Syrian troops tear-gas Damascus mourners
Syrian regime troops used tear gas on Saturday to try to disperse a mass funeral attended by thousands of people who took to the streets of Damascus to mourn slain protesters, a rights group said.
“Syrian regime forces used tear gas to disperse people attending the funerals of the Kfar Sousa martyrs and calling for the fall of the regime,” the Britain-based Syrian Observatory for Human Rights said.
The protests were staged after deadly blasts rocked Damascus and the country’s second city Aleppo earlier on Saturday, the Observatory said.
The violence came just two days before a scheduled parliamentary election in Syria, where President Bashar al-Assad’s regime has been trying to crush an uprising since March 2011.
One explosion hit a car wash as a bus was passing in a suburb of Aleppo, the country’s northern commercial hub, said Rami Abdel Rahman of the Syrian Observatory.
At least five people were killed in the blast, he told AFP in Beirut.
The state-run SANA news agency reported three deaths in Aleppo, and said 21 others were wounded, two of them critically.
The dead included a 10-year-old boy killed “in the explosion of a booby-trapped passenger car parked by a terrorist outside a car wash,” it said.
Pictures of the bombing released by SANA showed extensive damage to buildings and cars.
Aleppo has been the scene of escalating violence, including a regime raid on the university, according to the Observatory.

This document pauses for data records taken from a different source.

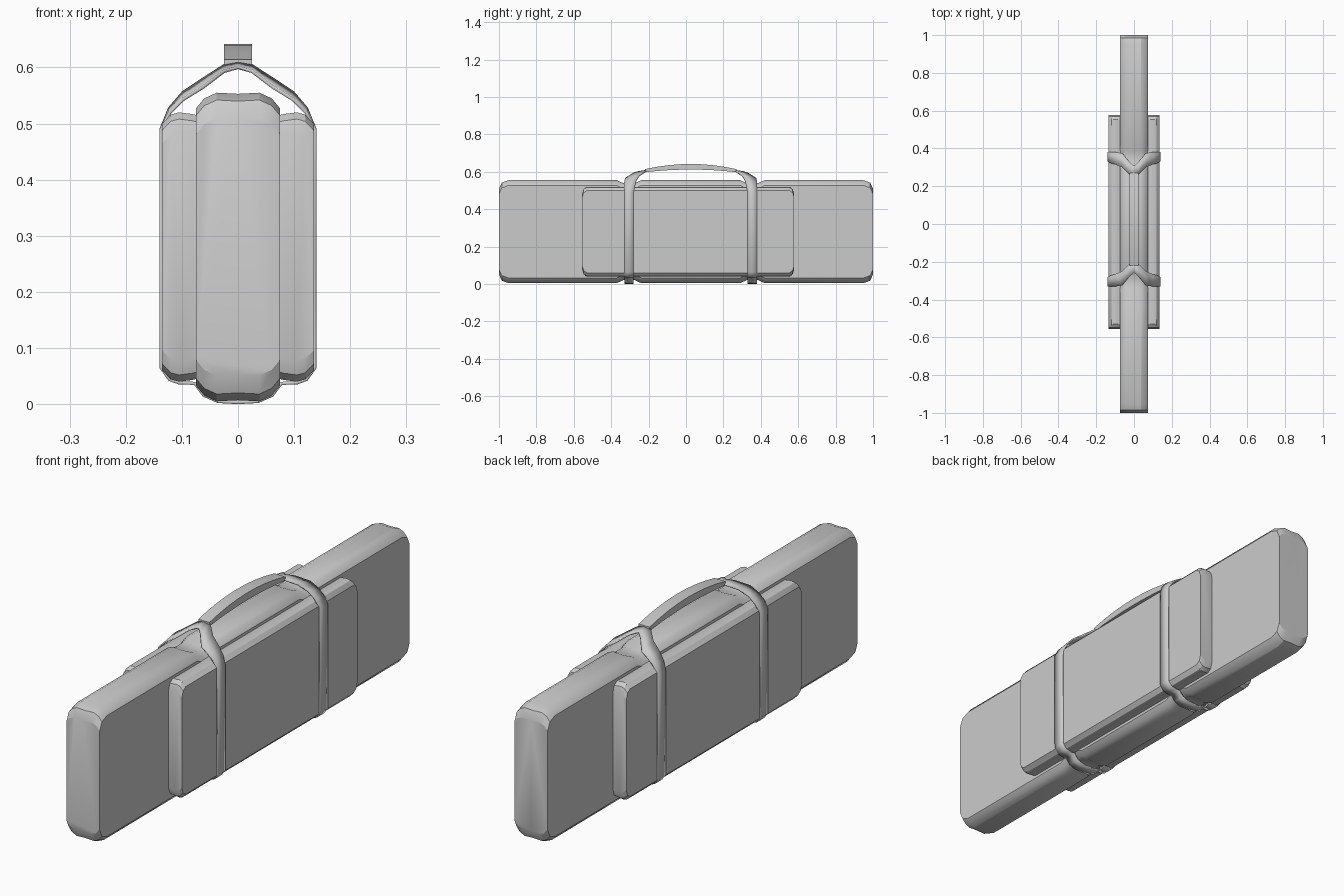
import bpy
import bmesh

cube = bpy.data.objects.get("Cube")
if cube:
    bpy.data.objects.remove(cube, do_unlink=True)

grey = bpy.data.materials.new("light grey fabric")
COLOR = (0.6, 0.6, 0.6, 1)
grey.diffuse_color = COLOR
grey.use_nodes = True
grey.node_tree.nodes["Principled BSDF"].inputs["Base Color"].default_value = COLOR


def loft(name, rings, closed_ring=True, caps=True, angle=0.45, thickness=0):
    """Skin a row of equally sized point rings into one object."""
    bm = bmesh.new()
    rows = [[bm.verts.new(p) for p in ring] for ring in rings]
    n = len(rows[0])
    for a, b in zip(rows, rows[1:]):
        for i in range(n if closed_ring else n - 1):
            j = (i + 1) % n
            bm.faces.new((a[i], a[j], b[j], b[i]))
    if caps:
        bm.faces.new(rows[0])
        bm.faces.new(rows[-1])
    bmesh.ops.remove_doubles(bm, verts=bm.verts, dist=0.0001)
    bmesh.ops.recalc_face_normals(bm, faces=bm.faces)
    mesh = bpy.data.meshes.new(name)
    bm.to_mesh(mesh)
    bm.free()
    mesh.materials.append(grey)
    obj = bpy.data.objects.new(name, mesh)
    bpy.context.collection.objects.link(obj)
    bpy.ops.object.select_all(action='DESELECT')
    obj.select_set(True)
    bpy.context.view_layer.objects.active = obj
    bpy.ops.object.shade_smooth_by_angle(angle=angle)
    if thickness:
        mod = obj.modifiers.new("thickness", 'SOLIDIFY')
        mod.thickness = thickness
        mod.offset = 0
    return obj


def padded_box(name, crown, stations, bottom, top):
    """crown: (x, edge inset); stations: (y, drop of the top and bottom)."""
    rings = []
    for y, drop in stations:
        upper = [(x, y, top - inset - drop) for x, inset in crown]
        lower = [(x, y, bottom + inset + drop) for x, inset in reversed(crown)]
        rings.append(upper + lower)
    return loft(name, rings)


MID = 0.025            # middle between the two straps
STRAP_OFFSET = 0.33    # strap centre from that middle

# Long case body, pinched under both straps
half_crown = [(0, 0.002), (0.038, 0), (0.06, 0.01), (0.075, 0.028)]
crown = [(-x, i) for x, i in reversed(half_crown[1:])] + half_crown
stations = [(-1, 0.046), (-0.985, 0.013), (-0.95, 0)]
for centre in (MID - STRAP_OFFSET, MID + STRAP_OFFSET):
    stations += [(centre - 0.065, 0), (centre - 0.03, 0.016),
                 (centre + 0.03, 0.016), (centre + 0.065, 0)]
stations += [(-y, d) for y, d in reversed(stations[:3])]
padded_box("case_body", crown, stations, 0.005, 0.555)

# Flat pocket on each side
pocket_crown = [(0.07, 0.006), (0.082, 0.003), (0.105, 0), (0.12, 0.004), (0.135, 0.02)]
pocket_stations = [(-0.555, 0.036), (-0.547, 0.012), (-0.53, 0),
                   (0.553, 0), (0.57, 0.012), (0.578, 0.036)]
for side, name in ((1, "left_pocket"), (-1, "right_pocket")):
    padded_box(name, [(side * x, i) for x, i in pocket_crown],
               pocket_stations, 0.04, 0.52)

# Straps: x, z, outer edge, inner edge (measured from the middle), tilt
half_path = [
    (0, 0.003, 0.355, 0.305, 0), (0.036, 0.005, 0.355, 0.305, 0),
    (0.061, 0.016, 0.355, 0.305, 0), (0.077, 0.037, 0.355, 0.305, 0),
    (0.105, 0.038, 0.355, 0.305, 0), (0.122, 0.044, 0.355, 0.305, 0),
    (0.137, 0.065, 0.355, 0.305, 0), (0.137, 0.49, 0.355, 0.305, 0),
    (0.122, 0.523, 0.355, 0.297, 0.004), (0.098, 0.549, 0.355, 0.29, 0.006),
    (0.062, 0.572, 0.35, 0.275, 0.007), (0.025, 0.598, 0.305, 0.238, 0.005),
    (0, 0.604, 0.282, 0.235, 0.004)]
path = half_path + [(-x, *rest) for x, *rest in reversed(half_path[:-1])]
for end, name in ((-1, "front_strap"), (1, "back_strap")):
    edges = [[(x, MID + end * outer, z - tilt), (x, MID + end * inner, z + tilt)]
             for x, z, outer, inner, tilt in path]
    loft(name, edges, closed_ring=False, caps=False, thickness=0.006)

# Arched carrying handle, thicker in the middle
handle = []
STEPS = 8
for k in range(STEPS + 1):
    t = 2 * k / STEPS - 1
    top = 0.642 - 0.028 * t * t
    low = top - 0.03 + 0.014 * t * t
    y = MID + 0.245 * t
    handle.append([(-0.025, y, low), (0.025, y, low), (0.025, y, top), (-0.025, y, top)])
loft("carry_handle", handle)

It later said at least 15 people were killed across the country on Saturday, including a civilian and two rebel fighters in an ambush in Saraqeb, a town in the northwestern province of Idlib, and an army officer in Aleppo.
Two blasts also hit Damascus, Abdel Rahman said, one “inside the city, and the other hit the periphery” where three soldiers were wounded.
Television footage showed a mangled car destroyed by one of the explosions.
Abdel Rahman accused the regime of launching the attacks to stop funerals a day after the security forces killed 30 anti-regime protesters, including nine in the Kfar Sousa and Tadamon districts of Damascus.
The Observatory says more than 600 people have been killed nationwide during a tenuous truce that went into effect April 12.
Also in Damascus, troops opened fire in the central neighbourhood of Barzeh, as they carried out multiple raids and made arbitrary arrests, the watchdog said.
Despite the violence, mourners took to the streets of Kfar Sousa, just under a kilometre (less than a mile) from the prime minister’s office, as shown in an amateur broadcast posted online by activists.
“The funerals will show the regime that Damascus is not a neutral city as they pretend,” the opposition bloc Syrian National Council said in a statement.
Internet footage showed one mass funeral-turned-protest in Kfar Sousa after Friday’s killings there.
“Syria wants freedom!” and “God is great!” chanted protesters. “We salute the (rebel) Free Syrian Army,” read one slogan painted on a wall in Kfar Sousa.
Holding up pictures of some of the nine people the security forces killed in Damascus on Friday, mourners also denounced sectarianism, chanting that “the Syrian people are one.”
Hundreds of people also took to the streets to honour the dead in the Tadamon area, video footage posted online by activists showed.
An anti-regime protest was also staged in the Druze-majority area of Sweida in the south, according to a video uploaded to YouTube by activists.
It was not immediately possible to verify the authenticity of such footage.
Elsewhere in Syria, the Observatory reported that unidentified gunmen assassinated an official of the ruling Baath party in Idlib province.
Six people were killed in shelling by regime forces in Homs province, central Syria, it said, after a man was reportedly killed in a rocket attack on the outskirts of the rebel-held town of Rastan.
Regime troops also arrested human rights lawyer Saad Mustafa al-Khash in Masiaf in Hama province, the Observatory said, calling him “a defender of the peaceful movement in Syria.”
Part of a six-point blueprint for peace, the shaky ceasefire deal was brokered by UN and Arab League envoy Kofi Annan, whose office said on Friday that his plan was still “on track.”
Under it, Assad’s government agreed to withdraw its troops and heavy weapons from urban areas, allow peaceful demonstrations, and to release prisoners.
“The Annan plan is on track and a crisis that has been going on for over a year is not going to be resolved in a day or a week,” Annan’s spokesperson in Geneva, Ahmad Fawzi, told journalists.
On Saturday, SANA reported that authorities have freed 265 detainees “involved” in the uprising “who do not have blood on their hands.”
At least 4,000 prisoners have now been freed since November, it said.
The agency also reported deadly clashes on the border with Turkey as troops foiled an infiltration attempt by “an armed terrorist group.”
Overall, the Observatory estimates that more than 11,000 people have been killed in the 14 months since the outbreak of the revolt.